When the rain falls, expect the unexpected.
She was tired. With all the events that happened that day, the name calling, shoving and the mocking laughs that spat at her face, Alice wanted nothing more than to sleep her life away. It was an unsettling feeling in her mind that wanted her to enter that room. It was the people that spat names at her face. It was all those useless souls that haunted her day, which caused her to pull the strings out of her twilight hair. Alice hated the fact that everyone at her school did that every single time like it was on replay, but she’d just bottled it up and sighed.
After all, there was no use on dwelling on the little events.
It was bucketing down rain, splashing furiously down at her soles. The trees dropped in sadness when the tears from the clouds trickled down their cheeks. When Alice strolled past, they just dropped even further. She watched with a twinkle in her eye as people waddled past her in a hurry. She chuckled; how amusing they were. Alice had always wondered, in her jumbled mind, why anyone would flee like this. This, the rain, was once in a blue moon opportunity.

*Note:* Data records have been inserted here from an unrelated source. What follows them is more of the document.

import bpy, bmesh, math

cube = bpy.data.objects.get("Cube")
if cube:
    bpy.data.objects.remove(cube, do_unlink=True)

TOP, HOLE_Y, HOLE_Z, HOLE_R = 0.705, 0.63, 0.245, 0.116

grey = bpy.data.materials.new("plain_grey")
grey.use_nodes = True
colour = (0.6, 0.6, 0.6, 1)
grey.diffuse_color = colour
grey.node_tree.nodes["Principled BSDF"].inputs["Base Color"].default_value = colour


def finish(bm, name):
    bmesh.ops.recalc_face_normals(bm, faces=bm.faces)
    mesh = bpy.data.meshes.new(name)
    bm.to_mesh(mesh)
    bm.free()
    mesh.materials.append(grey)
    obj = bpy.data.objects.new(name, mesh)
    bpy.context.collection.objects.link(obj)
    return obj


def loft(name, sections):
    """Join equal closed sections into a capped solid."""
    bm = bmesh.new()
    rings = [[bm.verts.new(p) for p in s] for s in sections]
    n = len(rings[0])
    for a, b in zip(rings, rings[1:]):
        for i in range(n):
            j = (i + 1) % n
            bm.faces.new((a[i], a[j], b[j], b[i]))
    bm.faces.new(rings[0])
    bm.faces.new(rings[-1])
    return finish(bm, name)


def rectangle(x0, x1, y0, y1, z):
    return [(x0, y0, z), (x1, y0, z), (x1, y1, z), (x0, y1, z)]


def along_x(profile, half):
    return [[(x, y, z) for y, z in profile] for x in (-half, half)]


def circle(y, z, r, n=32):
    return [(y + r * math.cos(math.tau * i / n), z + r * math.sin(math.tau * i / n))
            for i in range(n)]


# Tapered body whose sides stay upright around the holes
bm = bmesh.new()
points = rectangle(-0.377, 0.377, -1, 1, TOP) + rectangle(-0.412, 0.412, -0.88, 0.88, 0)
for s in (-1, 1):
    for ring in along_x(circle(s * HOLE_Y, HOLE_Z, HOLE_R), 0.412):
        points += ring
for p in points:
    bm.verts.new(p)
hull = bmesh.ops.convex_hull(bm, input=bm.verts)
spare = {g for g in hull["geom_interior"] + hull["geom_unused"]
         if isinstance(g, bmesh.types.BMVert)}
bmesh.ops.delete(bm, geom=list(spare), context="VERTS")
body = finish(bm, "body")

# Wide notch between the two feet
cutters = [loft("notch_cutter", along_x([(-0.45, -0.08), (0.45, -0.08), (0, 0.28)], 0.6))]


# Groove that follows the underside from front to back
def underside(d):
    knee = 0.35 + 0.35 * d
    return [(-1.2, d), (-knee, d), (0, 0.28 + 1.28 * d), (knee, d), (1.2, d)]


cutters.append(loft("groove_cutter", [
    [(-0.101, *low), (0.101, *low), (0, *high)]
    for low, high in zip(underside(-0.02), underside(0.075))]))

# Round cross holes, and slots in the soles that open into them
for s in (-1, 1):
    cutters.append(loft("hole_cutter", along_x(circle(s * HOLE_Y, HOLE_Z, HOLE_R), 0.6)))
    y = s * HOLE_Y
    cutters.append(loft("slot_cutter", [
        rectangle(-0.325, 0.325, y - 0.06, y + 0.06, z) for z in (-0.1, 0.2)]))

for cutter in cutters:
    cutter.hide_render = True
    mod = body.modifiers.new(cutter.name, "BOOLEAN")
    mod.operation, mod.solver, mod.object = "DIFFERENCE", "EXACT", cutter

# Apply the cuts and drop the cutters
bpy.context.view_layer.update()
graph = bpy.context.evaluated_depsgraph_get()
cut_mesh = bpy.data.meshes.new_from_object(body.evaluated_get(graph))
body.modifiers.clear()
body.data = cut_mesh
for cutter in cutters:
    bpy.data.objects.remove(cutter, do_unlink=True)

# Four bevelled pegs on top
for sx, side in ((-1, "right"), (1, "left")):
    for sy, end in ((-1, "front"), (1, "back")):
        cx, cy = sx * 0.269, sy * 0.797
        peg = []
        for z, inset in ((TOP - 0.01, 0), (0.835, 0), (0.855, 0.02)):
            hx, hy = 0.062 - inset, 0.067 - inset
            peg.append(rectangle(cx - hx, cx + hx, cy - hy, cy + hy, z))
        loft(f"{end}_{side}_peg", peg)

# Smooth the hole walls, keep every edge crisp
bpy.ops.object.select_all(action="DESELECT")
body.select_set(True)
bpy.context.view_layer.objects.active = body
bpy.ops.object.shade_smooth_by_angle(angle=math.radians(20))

Alice adored the rain as much as she loved chocolate. Both had an amazing smell; one unbelievably sweet and the other naturally sour. They both were involved in her life like her twin brother. While chocolate would stare sweetly at her and beg to be eaten, the rain would glance cheekily and, somehow, seduce her to come closer. It was a form of hypnotism.

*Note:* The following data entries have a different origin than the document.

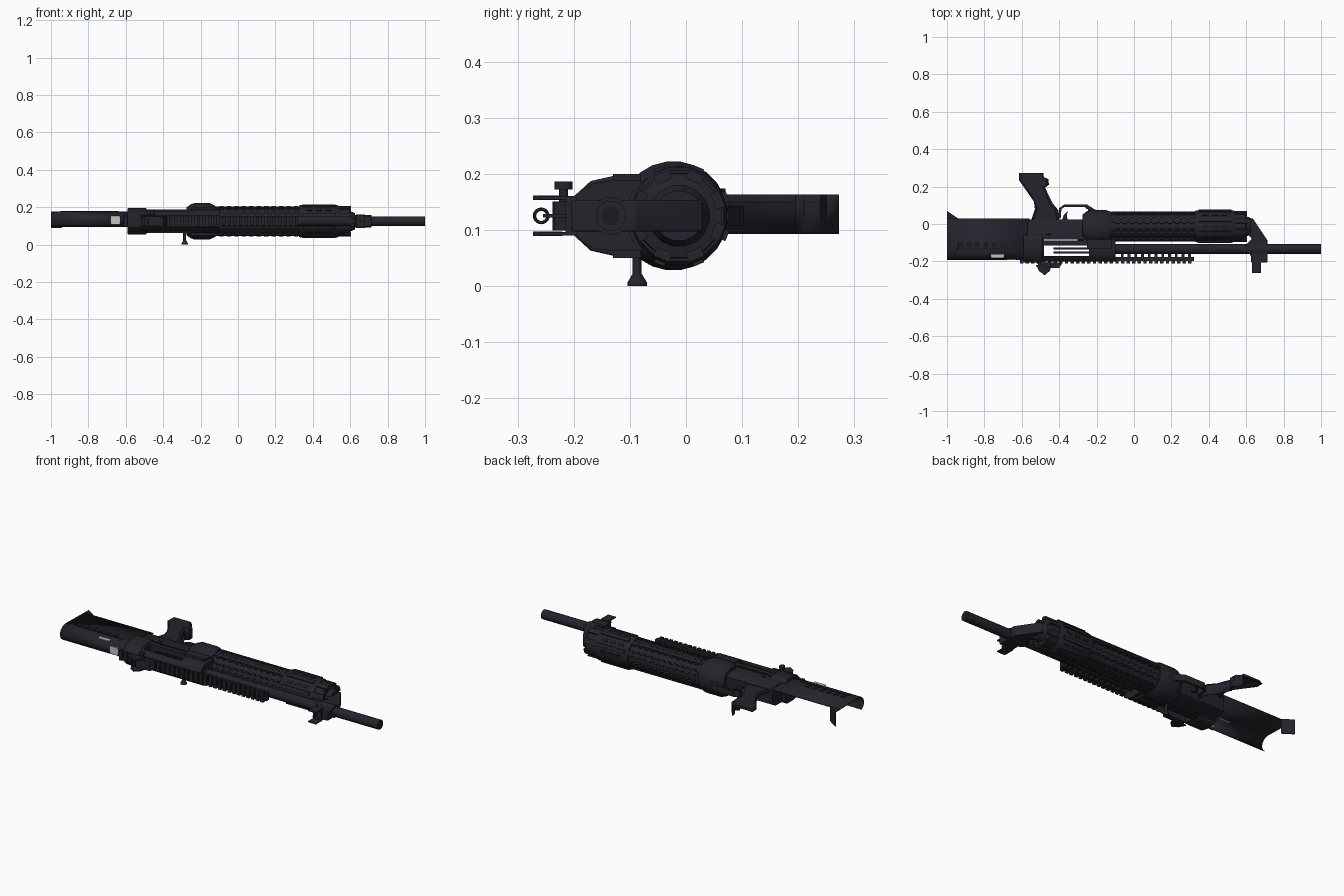
import bpy, bmesh, math
from mathutils import Vector, Matrix

if "Cube" in bpy.data.objects:
    bpy.data.objects.remove(bpy.data.objects["Cube"])

ZC = 0.125   # mirror plane of the model, which lies on its side


def mat(name, c):
    m = bpy.data.materials.new(name)
    m.diffuse_color = (*c, 1)
    m.use_nodes = True
    m.node_tree.nodes["Principled BSDF"].inputs["Base Color"].default_value = m.diffuse_color
    return m


DARK = mat("dark_navy_metal", (0.017, 0.017, 0.025))
BLACK = mat("near_black", (0.010, 0.010, 0.015))
LIGHT = mat("light_grey", (0.55, 0.55, 0.53))


def finish(name, bm, m=DARK, normals=True):
    if normals:
        bmesh.ops.recalc_face_normals(bm, faces=bm.faces)
    me = bpy.data.meshes.new(name)
    bm.to_mesh(me)
    bm.free()
    ob = bpy.data.objects.new(name, me)
    bpy.context.collection.objects.link(ob)
    me.materials.append(m)
    return ob


def prism(name, pts, lo, hi, axis='z', m=DARK, bevel=0):
    """Extrude an xy profile along z, or a yz profile along x."""
    bm = bmesh.new()
    put = (lambda p, t: (p[0], p[1], t)) if axis == 'z' else (lambda p, t: (t, p[0], p[1]))
    a = [bm.verts.new(put(p, lo)) for p in pts]
    b = [bm.verts.new(put(p, hi)) for p in pts]
    bm.faces.new(a)
    bm.faces.new(b)
    for i in range(len(pts)):
        j = (i + 1) % len(pts)
        bm.faces.new((a[i], a[j], b[j], b[i]))
    ob = finish(name, bm, m)
    if bevel:
        mod = ob.modifiers.new("bevel", 'BEVEL')
        mod.width, mod.segments, mod.limit_method = bevel, 2, 'ANGLE'
    return ob


def sheet(name, pts, lo, hi, thick=0.004):
    """Open thin shell swept along x from a yz line."""
    bm = bmesh.new()
    a = [bm.verts.new((lo, *p)) for p in pts]
    b = [bm.verts.new((hi, *p)) for p in pts]
    for i in range(len(pts) - 1):
        bm.faces.new((a[i], a[i + 1], b[i + 1], b[i]))
    ob = finish(name, bm)
    mod = ob.modifiers.new("shell", 'SOLIDIFY')
    mod.thickness, mod.offset = thick, 0
    return ob


def boxes(name, items, m=DARK):
    """Boxes as (x0, x1, y0, y1, z0, z1[, matrix]) in one mesh."""
    bm = bmesh.new()
    for it in items:
        x0, x1, y0, y1, z0, z1 = it[:6]
        mt = Matrix.Translation(((x0 + x1) / 2, (y0 + y1) / 2, (z0 + z1) / 2)) @ Matrix.Diagonal((x1 - x0, y1 - y0, z1 - z0, 1))
        if len(it) > 6:
            mt = it[6] @ mt
        bmesh.ops.create_cube(bm, size=1, matrix=mt)
    return finish(name, bm, m)


def loft(name, rings, n=20, m=DARK, axis='x'):
    """Rings of (position, centre y, radius y, radius z) along x."""
    bm = bmesh.new()
    rows = []
    for x, cy, ry, rz in rings:
        rows.append([bm.verts.new((x, cy + ry * math.cos((i + .5) * math.tau / n),
                                   ZC + rz * math.sin((i + .5) * math.tau / n))) for i in range(n)])
    for a, b in zip(rows, rows[1:]):
        for i in range(n):
            bm.faces.new((a[i], a[(i + 1) % n], b[(i + 1) % n], b[i]))
    bm.faces.new(rows[0])
    bm.faces.new(rows[-1])
    return finish(name, bm, m)


def sym(half):
    """Mirror (y, height above centre) points into a closed yz profile."""
    return [(y, ZC + h) for y, h in half] + [(y, ZC - h) for y, h in reversed(half)]


# Stock: open shell with rounded spine, and a flared heel
arc = [(-0.14 - 0.05 * math.sin(t), 0.132 + 0.044 * math.cos(t)) for t in [i * 2.5 / 9 for i in range(10)]]
sheet("stock_shell", [(0.03, 0.172)] + arc, -1, -0.56)
prism("heel_plate", [(-1, 0.03), (-1, 0.07), (-0.94, 0.03)], 0.170, 0.174)
prism("heel_wall", [(-1, 0.07), (-1, 0.065), (-0.95, 0.03), (-0.94, 0.03)], 0.09, 0.172)
boxes("stock_vents", [(-0.94 + i * .045, -0.915 + i * .045, -0.125, -0.095, 0.174, 0.180) for i in range(6)], BLACK)
boxes("stock_strip", [(-0.95, -0.64, -0.135, -0.129, 0.174, 0.1805)], BLACK)
boxes("stock_side_label", [(-0.765, -0.695, -0.181, -0.156, 0.1685, 0.1725)], LIGHT)
boxes("stock_spine_plate", [(-0.68, -0.63, -0.1925, -0.187, 0.108, 0.152)], LIGHT)

# Receiver, lower housing and rear collar with a see-through port
upper = prism("upper_receiver", sym([(-0.20, 0.03), (-0.185, 0.045), (-0.165, 0.058), (-0.13, 0.063), (-0.08, 0.063)]),
              -0.59, -0.10, 'x')
lower = prism("lower_receiver", sym([(-0.082, 0.058), (0.0, 0.056), (0.025, 0.042)]), -0.57, -0.25, 'x')
prism("rear_collar", sym([(-0.205, 0.03), (-0.17, 0.062), (-0.13, 0.071), (-0.08, 0.071), (-0.06, 0.055)]),
      -0.59, -0.49, 'x', bevel=0.004)
cut = boxes("port_cutter", [(-0.48, -0.24, -0.172, -0.115, -0.1, 0.3), (-0.48, -0.27, -0.089, -0.0815, -0.1, 0.3)])
cut.hide_render = True
cut.hide_viewport = True
cut.display_type = 'WIRE'
mod = upper.modifiers.new("port", 'BOOLEAN')
mod.operation, mod.object, mod.solver = 'DIFFERENCE', cut, 'EXACT'
boxes("port_bars", [(-0.43, -0.24, y, y + 0.011, ZC - 0.03, ZC + 0.04) for y in (-0.158, -0.136)], BLACK)
boxes("receiver_blocks", [(-0.25, -0.12, -0.13, -0.08, ZC + s * 0.066 - 0.009, ZC + s * 0.066 + 0.009) for s in (-1, 1)])
loft("receiver_pin", [(-0.47, -0.055, 0.012, 0.062), (-0.445, -0.055, 0.012, 0.062)], 10)

# Barrel, gas tube and top rail with teeth
loft("barrel", [(-0.1, -0.134, 0.027, 0.027), (1, -0.134, 0.027, 0.027)], 16)
loft("barrel_sleeve", [(0.62, -0.134, 0.034, 0.034), (0.715, -0.134, 0.034, 0.034)], 16)
loft("muzzle_bore", [(0.995, -0.134, 0.017, 0.017), (1.0008, -0.134, 0.017, 0.017)], 16, BLACK)
boxes("top_rail", [(-0.61, 0.32, -0.199, -0.177, ZC - 0.022, ZC + 0.022)])
boxes("rail_teeth", [(-0.61 + i * .03, -0.592 + i * .03, -0.212, -0.195, ZC - 0.028, ZC + 0.028) for i in range(31)])
boxes("rail_feet", [(-0.07 + i * .036, -0.055 + i * .036, -0.18, -0.158, ZC - 0.015, ZC + 0.015) for i in range(11)])

# Handguard: rear bulge, long tube, front cuff and tapered nose
loft("handguard_bulge", [(-0.275, -0.02, 0.07, 0.075), (-0.255, -0.022, 0.09, 0.09), (-0.235, -0.0225, 0.0975, 0.0975),
                         (-0.15, -0.0225, 0.0975, 0.0975), (-0.12, -0.015, 0.08, 0.083)], 24)
loft("handguard_tube", [(-0.14, -0.0125, 0.072, 0.077), (0.34, -0.0125, 0.072, 0.077)], 16)
loft("front_cuff", [(0.325, -0.0125, 0.083, 0.084), (0.335, -0.0125, 0.087, 0.089), (0.53, -0.0125, 0.087, 0.089),
                    (0.54, -0.0125, 0.082, 0.082)], 16)
loft("handguard_nose", [(0.53, -0.0125, 0.077, 0.078), (0.595, -0.0125, 0.077, 0.076), (0.60, -0.0125, 0.055, 0.055),
                        (0.625, -0.0125, 0.045, 0.045)], 16)


def around(angle):
    return Matrix.Translation((0, -0.0125, ZC)) @ Matrix.Rotation(angle, 4, 'X')


ribs, rails, slots, lugs = [], [], [], []
for k in range(8):
    r = around(math.radians(45 * k + 22.5))
    rails.append((-0.12, 0.33, -0.008, 0.008, 0.07, 0.083, r))
    rails.append((0.345, 0.52, -0.010, 0.010, 0.08, 0.0935, r))
    lugs.append((0.535, 0.605, -0.015, 0.015, 0.066, 0.083, r))
    for i in range(11):
        x = -0.10 + i * 0.04
        ribs.append((x, x + 0.022, -0.017, 0.017, 0.068, 0.08, r))
    for i in range(3):
        x = 0.365 + i * 0.05
        slots.append((x, x + 0.033, -0.008, 0.008, 0.08, 0.089, around(math.radians(45 * k))))
boxes("handguard_rails", rails)
boxes("handguard_ribs", ribs)
boxes("cuff_slots", slots, BLACK)
boxes("nose_lugs", lugs)

# Front bracket carrying the front sight post and its wings
prism("front_bracket", [(0.595, 0.03), (0.635, 0.03), (0.715, -0.09), (0.715, -0.205), (0.625, -0.205),
                        (0.625, -0.165), (0.60, -0.15), (0.60, -0.11), (0.63, -0.08), (0.595, -0.04)],
      ZC - 0.028, ZC + 0.028, bevel=0.004)
boxes("front_sight", [(0.63, 0.68, -0.262, -0.20, ZC + s * 0.032 - 0.003, ZC + s * 0.032 + 0.003) for s in (-1, 1)]
      + [(0.63, 0.68, -0.215, -0.195, ZC - 0.034, ZC + 0.034), (0.652, 0.658, -0.255, -0.21, ZC - 0.003, ZC + 0.003)])

# Rear sight: base, wings, knob and aperture ring
prism("rear_sight_base", [(-0.52, -0.205), (-0.50, -0.238), (-0.40, -0.235), (-0.38, -0.205)], ZC - 0.026, ZC + 0.026)
for s in (-1, 1):
    prism("rear_sight_wing", [(-0.525, -0.22), (-0.505, -0.255), (-0.475, -0.273), (-0.45, -0.25), (-0.44, -0.22)],
          ZC + s * 0.032 - 0.004, ZC + s * 0.032 + 0.004)
bpy.ops.mesh.primitive_torus_add(major_radius=0.012, minor_radius=0.003, major_segments=20, minor_segments=6,
                                 location=(-0.48, -0.258, ZC), rotation=(0, math.pi / 2, 0))
ring = bpy.context.object
ring.name = "rear_sight_ring"
ring.data.materials.append(DARK)


def post(name, x, y, z0, z1, r0, r1, n=12):
    bm = bmesh.new()
    bmesh.ops.create_cone(bm, cap_ends=True, segments=n, radius1=r0, radius2=r1, depth=z1 - z0,
                          matrix=Matrix.Translation((x, y, (z0 + z1) / 2)))
    return finish(name, bm)


post("sight_knob_stem", -0.46, -0.218, 0.14, 0.175, 0.008, 0.008)
post("sight_knob", -0.46, -0.218, 0.172, 0.186, 0.016, 0.016)

# Charging handle
post("charging_stem", -0.285, -0.087, 0.015, 0.08, 0.008, 0.008)
post("charging_knob_flare", -0.285, -0.087, 0.006, 0.022, 0.0175, 0.008)
post("charging_knob_base", -0.285, -0.087, 0.0, 0.006, 0.0175, 0.0175)

# Pistol grip: top side and front wall, open beneath
grip = [(-0.615, 0.235), (-0.615, 0.273), (-0.485, 0.273), (-0.482, 0.25), (-0.458, 0.24), (-0.455, 0.21), (-0.476, 0.195),
        (-0.435, 0.11), (-0.405, 0.075), (-0.40, 0.02), (-0.55, 0.02), (-0.53, 0.08), (-0.535, 0.12)]
bm = bmesh.new()
edge = grip[1:10]
top = [bm.verts.new((x, y, 0.150)) for x, y in grip]
inner = [bm.verts.new((-0.52 + (x + 0.52) * .8 if y > .1 else x - .015 * (1 if x > -.5 else -1), y, 0.163)) for x, y in grip]
low = [bm.verts.new((x, y, 0.093)) for x, y in edge]
bm.faces.new(inner)
for i in range(len(grip)):
    j = (i + 1) % len(grip)
    bm.faces.new((top[i], top[j], inner[j], inner[i]))
for i in range(1, len(edge) - 1):
    bm.faces.new((top[i + 1], low[i], low[i + 1], top[i + 2]))
g = finish("pistol_grip", bm)
mod = g.modifiers.new("shell", 'SOLIDIFY')
mod.thickness = 0.004

# Trigger guard loop and trigger
guard = [(-0.405, 0.03), (-0.40, 0.085), (-0.375, 0.103), (-0.25, 0.103), (-0.205, 0.075), (-0.20, 0.05),
         (-0.25, 0.05), (-0.245, 0.075), (-0.265, 0.092), (-0.37, 0.092), (-0.388, 0.08), (-0.392, 0.03)]
prism("trigger_guard", guard, ZC - 0.018, ZC + 0.018)
prism("trigger", [(-0.385, 0.02), (-0.355, 0.02), (-0.36, 0.05), (-0.352, 0.07), (-0.375, 0.05)], ZC - 0.008, ZC + 0.008)

# Smooth shading with sharp edges kept
for ob in bpy.context.scene.objects:
    if not ob.hide_render:
        ob.select_set(True)
        bpy.context.view_layer.objects.active = ob
bpy.ops.object.shade_smooth_by_angle(angle=math.radians(35))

Alice was so caught up with her debate in her head that she forgot to look where she was going. Her shoe met with a crack in the concrete. Her leg bent forward. Her face made contact with the floor, causing Alice to give it a smooch. Her eyes grew to the size of golf balls; she pushed herself up and wiped her mouth roughly. She glared at the pavement. Curse that thing, Alice thought.

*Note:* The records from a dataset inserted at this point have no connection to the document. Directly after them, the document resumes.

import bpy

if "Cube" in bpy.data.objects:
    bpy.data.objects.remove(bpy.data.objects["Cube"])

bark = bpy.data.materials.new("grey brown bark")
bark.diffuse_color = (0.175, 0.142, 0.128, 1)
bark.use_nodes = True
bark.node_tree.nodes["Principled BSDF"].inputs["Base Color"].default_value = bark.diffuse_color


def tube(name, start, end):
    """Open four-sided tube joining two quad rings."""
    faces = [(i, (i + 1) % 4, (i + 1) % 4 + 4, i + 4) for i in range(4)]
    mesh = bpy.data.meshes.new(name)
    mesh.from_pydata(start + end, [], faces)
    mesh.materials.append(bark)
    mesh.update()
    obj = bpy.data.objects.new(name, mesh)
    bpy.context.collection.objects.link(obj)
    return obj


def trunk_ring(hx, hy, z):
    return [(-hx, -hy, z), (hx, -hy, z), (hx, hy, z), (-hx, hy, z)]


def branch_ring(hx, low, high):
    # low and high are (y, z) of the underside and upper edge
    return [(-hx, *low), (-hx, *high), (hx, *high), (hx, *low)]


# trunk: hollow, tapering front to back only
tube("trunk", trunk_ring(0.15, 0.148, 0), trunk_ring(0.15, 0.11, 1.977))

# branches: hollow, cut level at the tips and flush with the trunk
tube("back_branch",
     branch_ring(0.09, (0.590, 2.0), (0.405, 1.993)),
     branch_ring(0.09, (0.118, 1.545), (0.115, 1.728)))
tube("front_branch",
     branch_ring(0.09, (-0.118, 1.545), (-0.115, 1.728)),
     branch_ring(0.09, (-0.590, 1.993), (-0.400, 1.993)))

Oddly though, Alice did notice a minor detail. It was so small, something that any pedestrian could overlook it. Not Alice. She was the predator of spotting any mistake.
The pavement was grey. Now, that may seem far too normal for any ordinary person, but Alice knew better. Much better. As she recalled, her street was swarming with white tiles that spread across the floor. As she thought about this, the more it made sense. Alice was in the wrong street.
A sudden feeling of panic swept through her mind; Alice slapped herself mentally. This was no time to be frustrated!
As Alice stood, she took in more of her surroundings. She was standing outside of a friendly house, with a picket fence as white as snow. The windows winked at Alice in the sunlight, which caused her to shield her face. Alice scanned the rest of the neighbourhood. Every house was an identical copy. She rubbed her head in thought. I should ask someone…I’m lost after all.
With that decision in her mind, Alice marched up to the door. Standing tall and head held high, she knocked on the door. Silence. Her face scrunched in confusion; she knocked again. Nothing. Irritated, Alice called out. An answer came and the door swung open.
Nervously, she stepped inside. It was very welcoming; the smell of freshly brewed tea ran throughout her senses. Alice smiled as she continued to call out to the home owners.
However, as much as she didn’t want to admit, there was a strange scattering noise. The noise echoed inside the walls. Alice paused, redialling her breathing tone to a lower decimal. The noise grew louder and ever so closer. It screamed in every direction. Alice clapped her hands over her ears.
Suddenly, the sound stopped. Her breathing went hitched; the noise was clear now to Alice. Those pattering and tapping of their tiny feet made her brain more alert. Alice thought she wouldn’t live to see another day. She went grey with horror. Her palms felt clammy. All she could hear was white noise, nothing.
The noise was back and was it quick. Alice then apologized rapidly for intruding and retreated to the door, daring to not to look back. Something was stalking her; the feeling shuddered down her spin. Alice spun around and saw something to her horror. It haunted her for the rest of her life.
Two pairs of red eyes. Blinking.
Alice screamed, “RATS!” She jolted out the door, yelping for her dear life.
The two said rodents were confused. One of them was anyway. The male rat smirked, “That’ll teach that human a thing or two for trespassing!”
His wife sighed, “Roger, that was very mean.”
“Diana dearest, everyone is mean.”
Diana crawled back inside of the wall. “Not everyone,” she chuckled.
Roger rolled his eyes. “Sure, Diana.”
He closed the door of that house. That was the last time, in that neighbourhood that was, that anyone heard of poor, little Alice.